* ACTIVITY:
Below are lines of data; restate word for word those running from the line containing "# Flower centre" to the line containing "for i in range(SIDES)]", inclusive, and no others.

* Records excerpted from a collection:
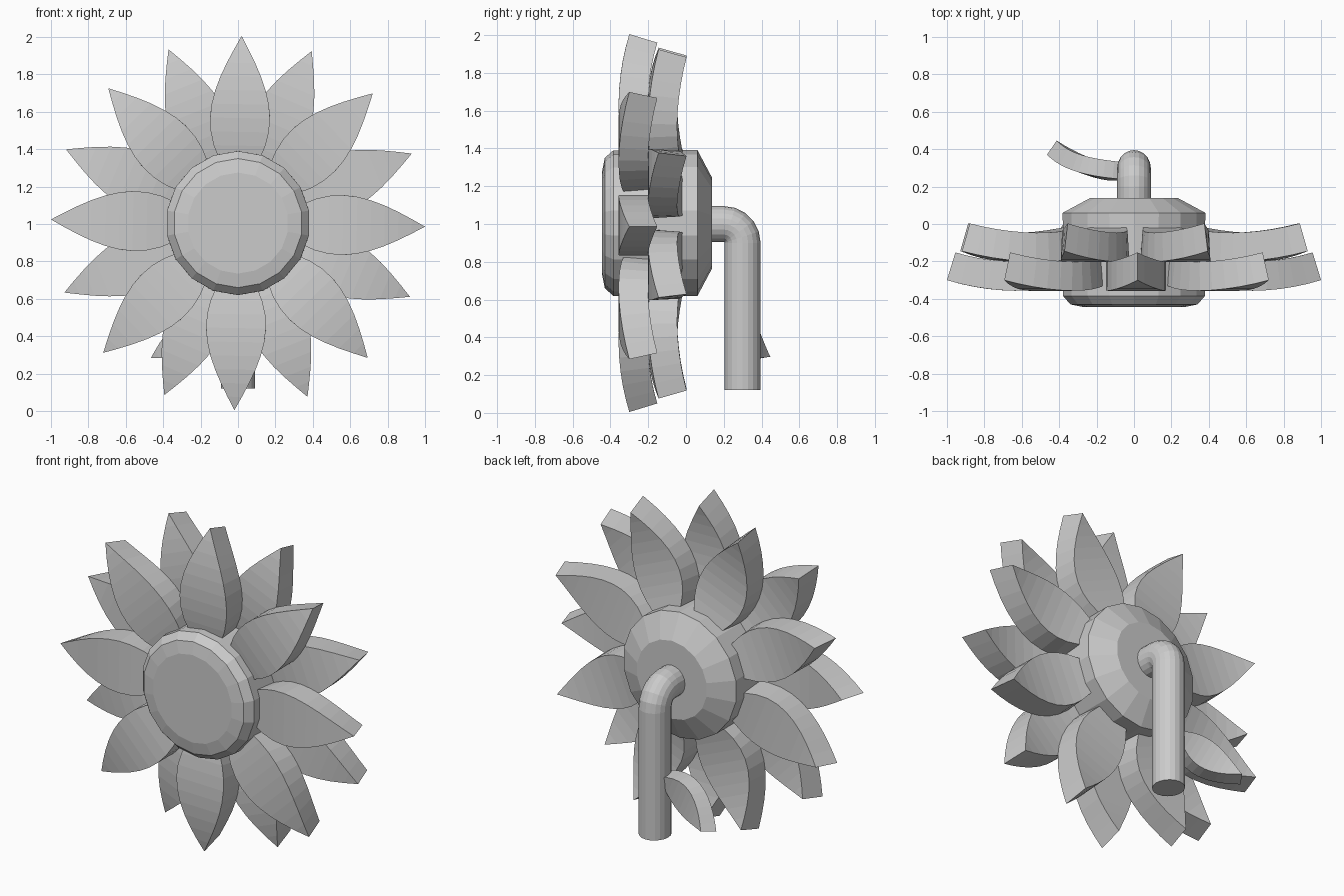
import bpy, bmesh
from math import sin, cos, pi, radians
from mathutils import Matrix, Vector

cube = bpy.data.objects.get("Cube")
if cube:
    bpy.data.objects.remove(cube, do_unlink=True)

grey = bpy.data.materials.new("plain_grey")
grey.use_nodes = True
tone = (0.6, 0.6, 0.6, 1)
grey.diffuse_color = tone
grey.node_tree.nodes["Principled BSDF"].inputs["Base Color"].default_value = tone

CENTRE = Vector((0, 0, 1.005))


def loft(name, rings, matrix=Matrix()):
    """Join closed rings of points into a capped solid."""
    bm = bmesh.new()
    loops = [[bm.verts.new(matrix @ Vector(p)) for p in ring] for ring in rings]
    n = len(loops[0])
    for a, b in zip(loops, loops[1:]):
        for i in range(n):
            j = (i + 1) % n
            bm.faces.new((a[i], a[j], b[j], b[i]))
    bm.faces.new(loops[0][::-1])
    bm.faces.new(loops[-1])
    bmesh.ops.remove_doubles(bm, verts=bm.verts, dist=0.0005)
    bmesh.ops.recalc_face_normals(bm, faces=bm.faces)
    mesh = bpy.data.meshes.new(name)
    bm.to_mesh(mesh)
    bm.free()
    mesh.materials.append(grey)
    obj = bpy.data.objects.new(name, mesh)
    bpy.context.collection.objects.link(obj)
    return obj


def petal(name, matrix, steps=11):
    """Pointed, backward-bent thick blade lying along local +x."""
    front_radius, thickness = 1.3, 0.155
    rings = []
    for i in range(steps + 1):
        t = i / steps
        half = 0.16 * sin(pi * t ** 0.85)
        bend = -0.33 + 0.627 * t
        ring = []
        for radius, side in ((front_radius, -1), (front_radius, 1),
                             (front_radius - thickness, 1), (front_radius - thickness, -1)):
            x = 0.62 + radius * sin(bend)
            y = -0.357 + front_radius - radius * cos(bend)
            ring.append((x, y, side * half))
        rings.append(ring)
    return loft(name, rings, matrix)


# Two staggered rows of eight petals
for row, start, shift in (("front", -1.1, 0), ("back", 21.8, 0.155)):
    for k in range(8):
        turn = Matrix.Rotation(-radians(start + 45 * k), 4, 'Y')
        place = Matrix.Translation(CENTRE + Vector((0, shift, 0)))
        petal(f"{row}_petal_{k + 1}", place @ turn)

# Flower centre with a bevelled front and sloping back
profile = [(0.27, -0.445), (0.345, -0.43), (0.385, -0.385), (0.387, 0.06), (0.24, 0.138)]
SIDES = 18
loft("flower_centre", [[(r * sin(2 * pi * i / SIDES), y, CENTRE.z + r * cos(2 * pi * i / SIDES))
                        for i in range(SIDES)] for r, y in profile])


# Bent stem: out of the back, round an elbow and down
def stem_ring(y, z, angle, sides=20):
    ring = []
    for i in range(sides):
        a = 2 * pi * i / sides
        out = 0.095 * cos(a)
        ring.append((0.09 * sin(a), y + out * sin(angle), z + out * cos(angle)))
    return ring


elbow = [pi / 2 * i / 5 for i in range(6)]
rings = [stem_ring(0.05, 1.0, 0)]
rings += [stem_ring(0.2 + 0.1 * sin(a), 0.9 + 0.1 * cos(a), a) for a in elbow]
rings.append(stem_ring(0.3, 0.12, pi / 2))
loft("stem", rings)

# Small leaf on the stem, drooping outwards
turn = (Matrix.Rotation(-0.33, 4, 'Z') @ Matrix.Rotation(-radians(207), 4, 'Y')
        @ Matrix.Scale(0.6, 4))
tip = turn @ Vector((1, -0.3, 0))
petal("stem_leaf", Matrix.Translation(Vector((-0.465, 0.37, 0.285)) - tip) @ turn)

* WRITTEN RESPONSE:
# Flower centre with a bevelled front and sloping back
profile = [(0.27, -0.445), (0.345, -0.43), (0.385, -0.385), (0.387, 0.06), (0.24, 0.138)]
SIDES = 18
loft("flower_centre", [[(r * sin(2 * pi * i / SIDES), y, CENTRE.z + r * cos(2 * pi * i / SIDES))
                        for i in range(SIDES)] for r, y in profile])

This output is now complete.